Stokłosa Paulina, Borgström Anna, Kappel Sven, Peinelt Christine (2020), TRP Channels in Digestive Tract Cancers, in International Journal of Molecular Sciences
, 21(5), 1877-1877.
Kappel Sven, Stokłosa Paulina, Hauert Barbara, Ross‐Kaschitza Daniela, Borgström Anna, Baur Roland, Galván José A., Zlobec Inti, Peinelt Christine (2019), TRPM4 is highly expressed in human colorectal tumor buds and contributes to proliferation, cell cycle, and invasion of colorectal cancer cells, in Molecular Oncology
, 13(11), 2393-2405.

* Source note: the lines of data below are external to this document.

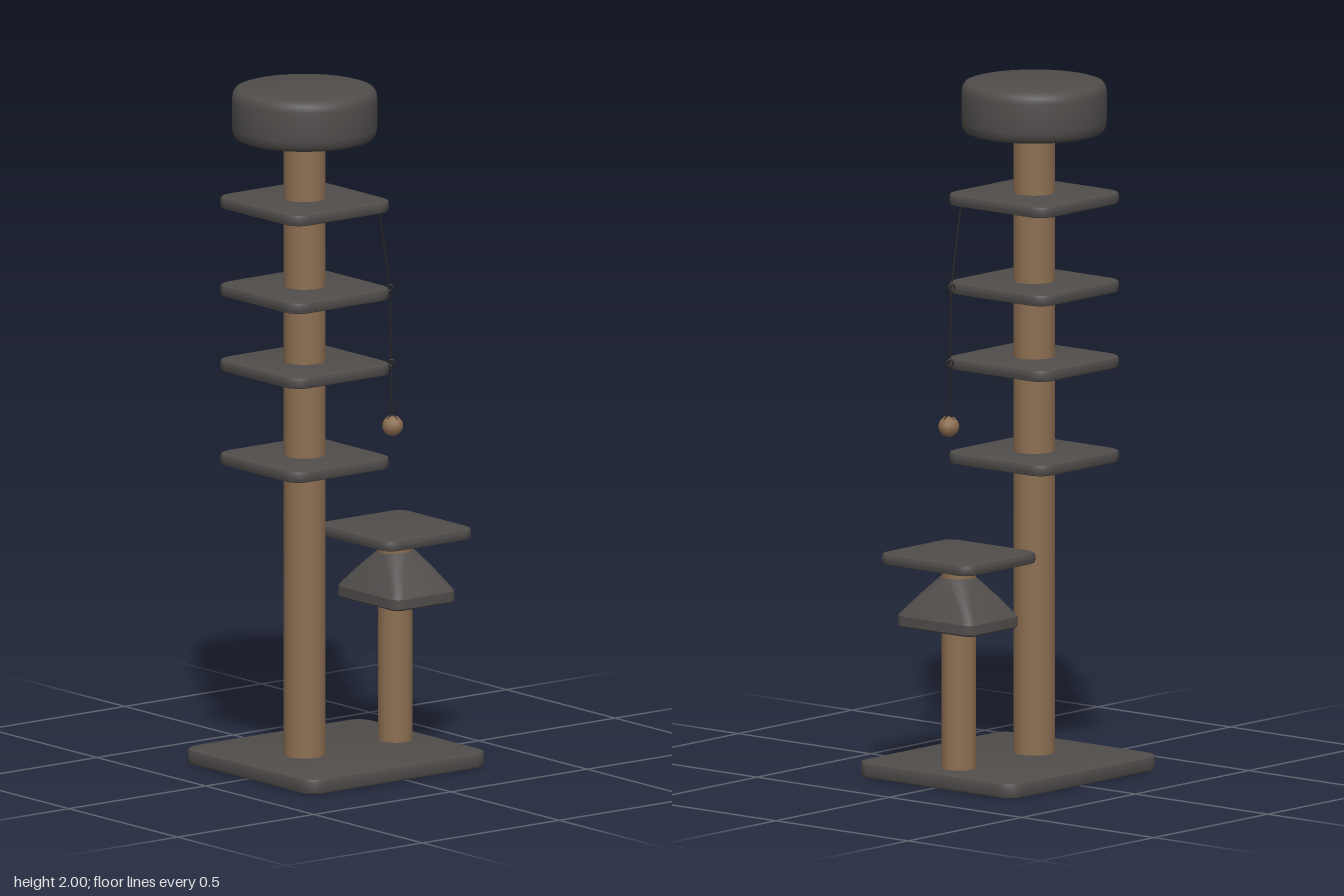
import * as THREE from 'three';
import { toCreasedNormals } from 'three/addons/utils/BufferGeometryUtils.js';

const material = (name, color) => Object.assign(new THREE.MeshStandardMaterial({ color }), { name });

// Rounded rectangle outline centred on the origin
function roundedRect(w, d, r) {
  const x = w / 2, y = d / 2, s = new THREE.Shape();
  s.moveTo(-x + r, -y);
  s.lineTo(x - r, -y).absarc(x - r, -y + r, r, -Math.PI / 2, 0);
  s.lineTo(x, y - r).absarc(x - r, y - r, r, 0, Math.PI / 2);
  s.lineTo(-x + r, y).absarc(-x + r, y - r, r, Math.PI / 2, Math.PI);
  s.lineTo(-x, -y + r).absarc(-x + r, -y + r, r, Math.PI, Math.PI * 1.5);
  return s;
}

// Horizontal padded board with softened edges, its underside at y = 0
function slab(w, d, h, r, bevel = 0.009) {
  const g = new THREE.ExtrudeGeometry(roundedRect(w - 2 * bevel, d - 2 * bevel, r - bevel), {
    depth: h - 2 * bevel, bevelThickness: bevel, bevelSize: bevel, bevelSegments: 2, curveSegments: 4,
  });
  g.translate(0, 0, bevel).rotateX(-Math.PI / 2);
  return toCreasedNormals(g, 0.7);
}

// Loft of rounded-rectangle rings given as [y, halfX, halfZ, radius], capped at both ends
function loft(rings) {
  const pos = [], idx = [];
  let n = 0;
  for (const [y, hx, hz, r] of rings) {
    n = 0;
    for (let c = 0; c < 4; c++) {
      const sx = c === 0 || c === 3 ? 1 : -1, sz = c < 2 ? 1 : -1;
      for (let k = 0; k <= 4; k++, n++) {
        const a = (c + k / 4) * Math.PI / 2;
        pos.push(sx * (hx - r) + r * Math.cos(a), y, sz * (hz - r) + r * Math.sin(a));
      }
    }
  }
  for (let i = 0; i < rings.length - 1; i++) {
    for (let j = 0; j < n; j++) {
      const a = i * n + j, b = i * n + (j + 1) % n;
      idx.push(a, a + n, b, b, a + n, b + n);
    }
  }
  const top = (rings.length - 1) * n;
  for (let j = 1; j < n - 1; j++) idx.push(0, j, j + 1, top, top + j + 1, top + j);
  const g = new THREE.BufferGeometry();
  g.setAttribute('position', new THREE.Float32BufferAttribute(pos, 3));
  g.setIndex(idx);
  return toCreasedNormals(g, 0.5);
}

export function createModel() {
  const model = new THREE.Group();
  model.name = 'catTree';
  const plush = material('charcoal plush', 0x504d4b);
  const sisal = material('brown sisal', 0x8c6e52);
  const cord = material('dark cord', 0x2b2826);

  const add = (name, geometry, mat, x = 0, y = 0, z = 0, parent = model) => {
    const mesh = new THREE.Mesh(geometry, mat);
    mesh.name = name;
    mesh.position.set(x, y, z);
    parent.add(mesh);
    return mesh;
  };
  const post = (name, r, y0, y1, z) =>
    add(name, new THREE.CylinderGeometry(r, r, y1 - y0, 32), sisal, 0, (y0 + y1) / 2, z);

  const mainZ = 0.137, sideZ = -0.195;

  // Base and the two posts
  add('base', slab(0.6, 0.665, 0.045, 0.055), plush, 0, 0, 0.022);
  post('mainPost', 0.06, 0.04, 1.87, mainZ);
  post('sidePost', 0.05, 0.04, 0.645, sideZ);

  // Four steps up the main post
  [0.89, 1.165, 1.385, 1.642].forEach((y, i) =>
    add('step' + (i + 1), slab(0.382, 0.37, 0.034, 0.055), plush, 0, y, mainZ));

  // Lower platform and the sloping skirt beneath it
  add('lowerPlatform', slab(0.348, 0.326, 0.032, 0.045), plush, 0, 0.64, sideZ);
  add('skirt', loft([
    [0.455, 0.138, 0.108, 0.025],
    [0.46, 0.144, 0.114, 0.03],
    [0.488, 0.144, 0.114, 0.03],
    [0.498, 0.137, 0.108, 0.028],
    [0.55, 0.092, 0.08, 0.03],
    [0.59, 0.06, 0.058, 0.045],
    [0.602, 0.05, 0.05, 0.049],
  ]), plush, 0, 0, -0.199);

  // Round padded perch on top
  const perch = [[0, 0], [0.185, 0], [0.198, 0.005], [0.206, 0.016], [0.209, 0.035], [0.209, 0.118],
    [0.206, 0.135], [0.198, 0.146], [0.185, 0.15], [0, 0.15]].map(p => new THREE.Vector2(...p));
  add('topPerch', toCreasedNormals(new THREE.LatheGeometry(perch, 40), 0.7), plush, 0, 1.85, mainZ);

  // Hanging toy: cord in straight runs, ring knots and a ball
  const toy = new THREE.Group();
  toy.name = 'hangingToy';
  model.add(toy);
  const path = [[0.133, 1.648, -0.03], [0.141, 1.41, -0.063], [0.143, 1.19, -0.067], [0.145, 1.02, -0.068]]
    .map(p => new THREE.Vector3(...p));
  for (let i = 0; i < 3; i++) {
    const run = new THREE.LineCurve3(path[i], path[i + 1]);
    add('cord' + (i + 1), new THREE.TubeGeometry(run, 1, 0.0022, 6), cord, 0, 0, 0, toy);
  }
  for (const p of path.slice(1, 3)) {
    const ring = add('knot', new THREE.TorusGeometry(0.009, 0.0025, 6, 12), cord, p.x, p.y, p.z, toy);
    ring.rotation.y = Math.PI / 4;
  }
  const ball = new THREE.IcosahedronGeometry(0.031, 1);
  add('ball', ball, sisal, 0.145, 1.005, -0.07, toy);
  for (const turn of [0, Math.PI / 2]) {
    const wrap = add('ballWrap', new THREE.TorusGeometry(0.03, 0.0018, 5, 12, Math.PI / 2), cord, 0.145, 1.005, -0.07, toy);
    wrap.rotation.set(0, turn, Math.PI / 4, 'YXZ');
  }
  return model;
}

Colorectal cancer (CRC) is the third most common cancer and worldwide, roughly 1.36 million patients are diagnosed with CRC each year. As in other types of cancer, in CRC imbalances in store-operated Ca2+ entry (SOCE) contribute to several cancer hallmarks, functions such as increased proliferation, a reduced ability to induce cell death, and invasion. Our preliminary data demonstrate that in CRC cells intracellular Ca2+ activates transient receptor potential melastatin-4 channel (TRPM4) and that TRPM4 conducts large Na+ currents. TRPM4-mediated Na+ influx can depolarize the membrane potential, thereby decreasing the driving force for Ca2+ and thus reducing SOCE signals as a feedback mechanism. Our preliminary data show that TRPM4 is a negative regulator for SOCE in CRC cells. In CRC cells, TRPM4 expression levels seem to be impaired. Within this project, we aim to study the physiological and pathophysiological role of TRPM4 in CRC cells. We will test for TRPM4 expression levels in human CRC tissue slices. We plan to use cellular assays (proliferation, apoptosis and migration) to investigate the role of TRPM4 in CRC cells. With this we plan to test for TRPM4 as putative therapeutic target in CRC. In addition, we plan to determine the potential of different TRPM4 blockers that are currently being developed to alter cancer hallmark functions. In order to investigate the mechanism(s) that underlie(s) TRPM4’s role in cellular functions (modulation of SOCE, Na+ influx or protein-protein interaction), we plan different sets of experiments including Ca2+ and Na+ imaging assays and analysis of different TRPM4 constructs that either conduct Na+ (TRPM4WT) or Ca2+ (TRPM4Ca2+) and a dominant negative mutant (TRPM4D984A). Taken together, within our proposal we plan to investigate the role of TRPM4 in CRC and the regulation of TRPM4 as a versatile mechanism in cancer cells.